After I first “beat” depression, I liked to tell people that no matter how bad things seem, there was a light at the end of the tunnel. I had survived the suicide attempts, I had stopped hurting myself, I had even sought help and gotten medication. I was a survivor.

And maybe that is how it works for some people. In fact, I hope/wish that’s how it works for most people who have ever had to live with depression.

Unfortunately, it appears that is not how it works for me. It seems that my life will be a constant battle to keep my head above water, only sometimes the water is calm and the weather is nice, and other times the seas are stormier than anything even Melville could imagine.

The first medication I was put on was like a life boat, and I thought it was bringing me to dry land, but it gradually filled with water until I was swimming again.

The next medication was a life ring that sharks found delicious and I found all too temporary.

Therapy is great for swimming lessons, but it doesn’t really get me closer to the mainland.

And so, if I really think about it, I can’t remember the last time I actually wanted to be alive. I can think of lots of times I didn’t, and even more when I didn’t care either way. My life, for years now, has been a series of efforts to do what people do, hoping that would result in my feeling what people feel, but existing in this world is hard. I realize now that I never really expected to still be here; I didn’t plan this far ahead! So I’ll keep groping around in the dark until I find the next right thing for me to do, and maybe eventually I won’t have to try so hard to be alive.

I’m only now realizing that I may never reach land again, and I’m struggling to come to terms with living my life at sea. It all feels so unfair, watching the world dance on land above me, while far too many of my friends and I strive to stay afloat. But then, I’m a straight white educated male in America, born into a family in a comfortable economic position, and that’s the ultimate unfair advantage. That makes it awfully hard to feel sorry for myself.

Along those lines, I’ve been wrestling lately with how to explain my actions (or inactions) and attitudes that – to me at least – are clear results of my illness. It feels like bringing up my diagnosis is just an excuse, a “get out of jail free card” to justify my being a lazy asshole. Depending on how hard I think about it I either feel like even more of an asshole or I feel stupid for thinking people wouldn’t understand.

After these mental gymnastics to orient my depression and self in time and in relation to society, I no longer know what I would tell a younger person just starting out their fight. I would love to tell them it gets better, but I don’t believe that anymore. The fight doesn’t necessarily end, you won’t necessarily ever want to be alive, and the hardest part isn’t necessarily behind you.

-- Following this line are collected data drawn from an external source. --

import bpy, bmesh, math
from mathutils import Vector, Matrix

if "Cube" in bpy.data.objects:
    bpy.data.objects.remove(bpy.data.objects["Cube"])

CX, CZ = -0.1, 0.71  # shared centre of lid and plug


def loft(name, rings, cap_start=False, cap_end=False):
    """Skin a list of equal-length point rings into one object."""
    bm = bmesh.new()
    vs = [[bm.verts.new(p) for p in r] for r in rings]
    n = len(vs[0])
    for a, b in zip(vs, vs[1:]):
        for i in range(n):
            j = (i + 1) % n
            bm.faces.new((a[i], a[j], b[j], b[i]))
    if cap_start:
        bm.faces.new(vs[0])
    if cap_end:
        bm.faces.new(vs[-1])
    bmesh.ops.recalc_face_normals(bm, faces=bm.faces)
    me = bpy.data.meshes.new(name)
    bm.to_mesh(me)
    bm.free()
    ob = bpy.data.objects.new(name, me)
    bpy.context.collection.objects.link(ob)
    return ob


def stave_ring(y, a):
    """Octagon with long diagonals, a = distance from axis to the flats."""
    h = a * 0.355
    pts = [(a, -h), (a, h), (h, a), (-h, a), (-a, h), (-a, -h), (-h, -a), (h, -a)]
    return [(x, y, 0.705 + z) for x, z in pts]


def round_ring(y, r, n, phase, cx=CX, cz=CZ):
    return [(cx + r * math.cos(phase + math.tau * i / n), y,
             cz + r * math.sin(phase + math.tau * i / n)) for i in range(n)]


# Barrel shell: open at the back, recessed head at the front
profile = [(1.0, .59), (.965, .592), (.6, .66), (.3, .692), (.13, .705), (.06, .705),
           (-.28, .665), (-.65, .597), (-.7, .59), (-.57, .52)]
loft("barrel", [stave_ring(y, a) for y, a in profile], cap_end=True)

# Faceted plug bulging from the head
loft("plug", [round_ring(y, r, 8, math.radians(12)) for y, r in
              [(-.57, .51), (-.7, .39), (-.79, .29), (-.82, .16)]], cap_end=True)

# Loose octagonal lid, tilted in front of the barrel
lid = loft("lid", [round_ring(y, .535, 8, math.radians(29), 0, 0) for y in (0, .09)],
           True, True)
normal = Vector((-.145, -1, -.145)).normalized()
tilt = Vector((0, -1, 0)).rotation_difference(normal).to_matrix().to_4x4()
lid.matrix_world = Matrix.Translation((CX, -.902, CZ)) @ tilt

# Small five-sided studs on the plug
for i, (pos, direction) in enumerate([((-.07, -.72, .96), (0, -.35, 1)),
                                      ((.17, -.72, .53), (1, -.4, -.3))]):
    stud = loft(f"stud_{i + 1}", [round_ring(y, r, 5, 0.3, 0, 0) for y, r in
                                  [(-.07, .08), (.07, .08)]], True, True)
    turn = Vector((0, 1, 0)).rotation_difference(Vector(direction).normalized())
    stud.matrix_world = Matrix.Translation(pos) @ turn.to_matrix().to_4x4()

So I guess just buckle up, and, well not enjoy per se, but tolerate, maybe, the ride?